Orfalea : People in the U.S. seem able to recognize that China’s censorship of the internet is bad. They say: “It’s so authoritarian, tyrannical, terrible, a human rights violation.” Everyone sees that, but then when it happens to us, here, we say, “Oh, but it’s a private company doing it.” What people don’t realize is the majority of censorship in China is being carried out by private companies.
Rebecca MacKinnon, former CNN Bureau chief for Beijing and Tokyo, wrote a book called Consent of the Network that lays all this out. She says, “This is one of the features of Chinese internet censorship and surveillance—that it’s actually carried out primarily by private sector companies, by the tech platforms and services, not by the police. And that the companies that run China’s internet services and platforms are acting as an extension of state power.”
The people who make that argument don’t realize how close we are to the same model. There are two layers. Everyone’s familiar with “The Great Firewall of China,” where they’re blocking out foreign websites. Well, the US does that too. We just shut down Press TV , which is Iran’s PBS, for instance. We mimic that first layer as well, and now there’s also the second layer, internally, that involves private companies doing most of the censorship.

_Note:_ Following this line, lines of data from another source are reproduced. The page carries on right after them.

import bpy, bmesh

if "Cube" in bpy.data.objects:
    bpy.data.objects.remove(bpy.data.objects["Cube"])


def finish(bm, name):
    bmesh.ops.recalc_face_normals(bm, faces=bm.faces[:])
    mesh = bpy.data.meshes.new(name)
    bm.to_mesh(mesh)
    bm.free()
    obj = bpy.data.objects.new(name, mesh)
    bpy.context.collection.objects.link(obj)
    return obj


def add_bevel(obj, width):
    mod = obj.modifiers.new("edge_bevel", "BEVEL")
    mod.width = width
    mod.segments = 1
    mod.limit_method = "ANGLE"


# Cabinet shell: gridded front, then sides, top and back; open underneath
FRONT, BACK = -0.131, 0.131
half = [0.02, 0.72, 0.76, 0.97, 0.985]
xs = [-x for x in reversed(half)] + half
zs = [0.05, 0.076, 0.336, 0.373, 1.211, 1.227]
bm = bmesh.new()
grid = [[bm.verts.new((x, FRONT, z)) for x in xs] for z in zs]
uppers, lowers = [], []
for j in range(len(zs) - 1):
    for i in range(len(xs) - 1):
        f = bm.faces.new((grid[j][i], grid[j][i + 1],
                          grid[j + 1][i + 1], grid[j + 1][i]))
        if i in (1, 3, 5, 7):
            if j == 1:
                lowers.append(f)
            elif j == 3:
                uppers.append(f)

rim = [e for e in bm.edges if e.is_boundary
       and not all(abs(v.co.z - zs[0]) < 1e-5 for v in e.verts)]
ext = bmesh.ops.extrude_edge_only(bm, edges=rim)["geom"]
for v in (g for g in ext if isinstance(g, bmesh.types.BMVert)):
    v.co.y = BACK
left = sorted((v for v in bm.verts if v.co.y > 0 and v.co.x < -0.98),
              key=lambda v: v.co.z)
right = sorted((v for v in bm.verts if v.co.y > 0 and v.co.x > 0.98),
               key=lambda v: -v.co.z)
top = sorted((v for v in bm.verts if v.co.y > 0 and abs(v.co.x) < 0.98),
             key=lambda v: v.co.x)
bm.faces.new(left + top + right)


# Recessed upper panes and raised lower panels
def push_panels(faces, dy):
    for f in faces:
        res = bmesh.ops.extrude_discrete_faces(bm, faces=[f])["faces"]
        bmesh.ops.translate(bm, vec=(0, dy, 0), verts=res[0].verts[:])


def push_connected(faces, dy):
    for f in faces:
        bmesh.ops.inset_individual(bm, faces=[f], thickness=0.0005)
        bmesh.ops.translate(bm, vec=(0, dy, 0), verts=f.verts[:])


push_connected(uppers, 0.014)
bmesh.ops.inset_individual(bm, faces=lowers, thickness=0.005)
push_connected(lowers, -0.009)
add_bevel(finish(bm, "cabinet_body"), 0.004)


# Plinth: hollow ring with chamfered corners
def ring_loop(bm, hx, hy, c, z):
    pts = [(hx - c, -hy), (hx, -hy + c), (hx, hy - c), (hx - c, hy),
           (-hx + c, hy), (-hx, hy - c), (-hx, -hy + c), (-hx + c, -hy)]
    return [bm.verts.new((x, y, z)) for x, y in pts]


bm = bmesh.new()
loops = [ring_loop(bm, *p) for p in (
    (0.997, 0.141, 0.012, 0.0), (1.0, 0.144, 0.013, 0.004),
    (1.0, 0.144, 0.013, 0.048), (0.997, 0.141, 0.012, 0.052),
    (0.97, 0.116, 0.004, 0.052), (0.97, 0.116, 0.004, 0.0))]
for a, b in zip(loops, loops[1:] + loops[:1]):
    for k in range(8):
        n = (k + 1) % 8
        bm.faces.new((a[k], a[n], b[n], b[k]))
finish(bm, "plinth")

Our democracy is being tested. Some of us want to know (if the election were truly as secure as Biden claims!) why Democrats are doing everything in their power to prevent the people from seeing the ballots, from accessing the voting machines and from confirming the chain of custody. What are they afraid of?
“We found our rhythm, we got on a roll,” Brady said. “Not a lot of people, you know, think that we could have won. About 40% of the people still don’t think we won.”
“You understand that, Mr President?” Brady asked Biden.
“I understand that,” said Biden to laughter.
“And personally, it’s nice for me to be back here. We had a game in Chicago where I forgot what down it was. I lost track of one down in 21 years of playing. And they started calling me ‘Sleepy Tom’. Why would they do that to me?” the smiling Brady said to laughter.